WHAT THE EXERCISE ASKS
Both the line below containing "grey.use_nodes = True" and the line containing "base = bm.faces.new([bm.verts.new((x, y, z0))", along with every line between them, should be repeated exactly; no other line belongs in the answer.

RECORDS FOR THE EXERCISE
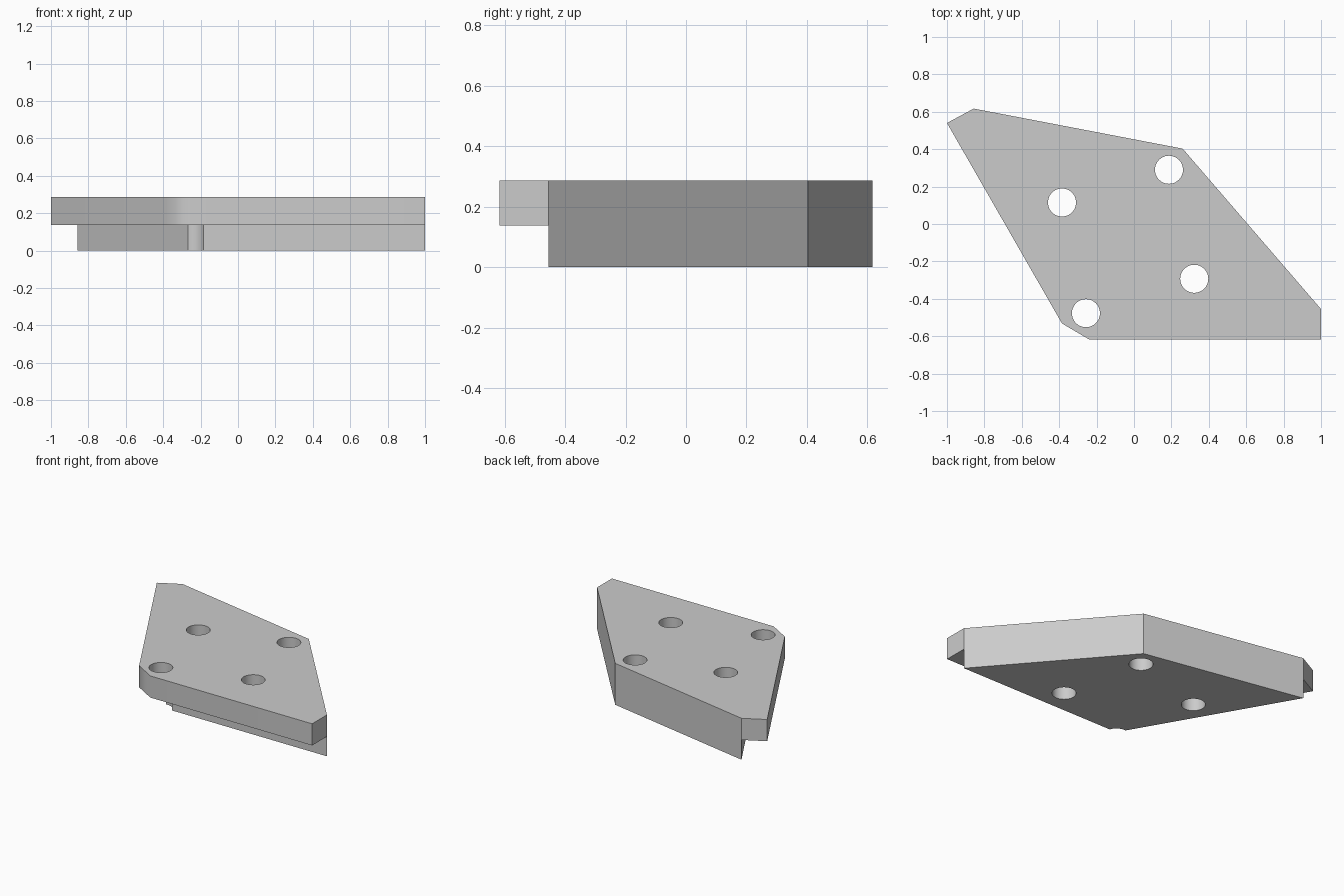
import bpy, bmesh, math

cube = bpy.data.objects.get("Cube")
if cube:
    bpy.data.objects.remove(cube, do_unlink=True)

TOP, STEP = 0.287, 0.137
HOLE_R = 0.075

grey = bpy.data.materials.new("plain_grey")
grey.use_nodes = True
colour = (0.6, 0.6, 0.6, 1)
grey.diffuse_color = colour
grey.node_tree.nodes["Principled BSDF"].inputs["Base Color"].default_value = colour


def prism(name, outline, z0, z1):
    """Extrude a flat outline from z0 to z1."""
    bm = bmesh.new()
    base = bm.faces.new([bm.verts.new((x, y, z0)) for x, y in outline])
    grown = bmesh.ops.extrude_face_region(bm, geom=[base])["geom"]
    for v in grown:
        if isinstance(v, bmesh.types.BMVert):
            v.co.z = z1
    bmesh.ops.recalc_face_normals(bm, faces=bm.faces)
    mesh = bpy.data.meshes.new(name)
    bm.to_mesh(mesh)
    bm.free()
    mesh.materials.append(grey)
    obj = bpy.data.objects.new(name, mesh)
    bpy.context.collection.objects.link(obj)
    return obj


def circle(cx, cy, r, n=48):
    return [(cx + r * math.cos(math.tau * i / n), cy + r * math.sin(math.tau * i / n))
            for i in range(n)]


# Plate with clipped corners
plate = prism("plate", [(-1, 0.54), (-0.385, -0.532), (-0.24, -0.617), (1, -0.617),
                        (1, -0.455), (0.26, 0.403), (-0.857, 0.617)], 0, TOP)

# Rebate under the left-hand and front edges
corner = (-0.238, -0.455)
back = (-0.857, 0.617)
beyond = tuple(b + 0.2 * (b - c) for b, c in zip(back, corner))
cutters = [prism("rebate_cutter", [beyond, corner, (1.2, corner[1]), (1.2, -0.9),
                                   (-0.7, -0.9), (-1.4, 0.7)], -0.1, STEP)]

# Four through holes
for x, y in [(-0.385, 0.115), (0.187, 0.29), (0.322, -0.293), (-0.257, -0.477)]:
    cutters.append(prism("hole_cutter", circle(x, y, HOLE_R), -0.2, TOP + 0.2))

bpy.context.view_layer.objects.active = plate
plate.select_set(True)
for cutter in cutters:
    cut = plate.modifiers.new("cut", "BOOLEAN")
    cut.operation = "DIFFERENCE"
    cut.solver = "EXACT"
    cut.object = cutter
    bpy.ops.object.modifier_apply(modifier=cut.name)
    bpy.data.objects.remove(cutter, do_unlink=True)

# Smooth hole walls and clipped corner, crisp elsewhere
bpy.ops.object.shade_smooth_by_angle(angle=math.radians(32))
weighted = plate.modifiers.new("weighted_normals", "WEIGHTED_NORMAL")
weighted.keep_sharp = True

WORKED SOLUTION
grey.use_nodes = True
colour = (0.6, 0.6, 0.6, 1)
grey.diffuse_color = colour
grey.node_tree.nodes["Principled BSDF"].inputs["Base Color"].default_value = colour


def prism(name, outline, z0, z1):
    """Extrude a flat outline from z0 to z1."""
    bm = bmesh.new()
    base = bm.faces.new([bm.verts.new((x, y, z0)) for x, y in outline])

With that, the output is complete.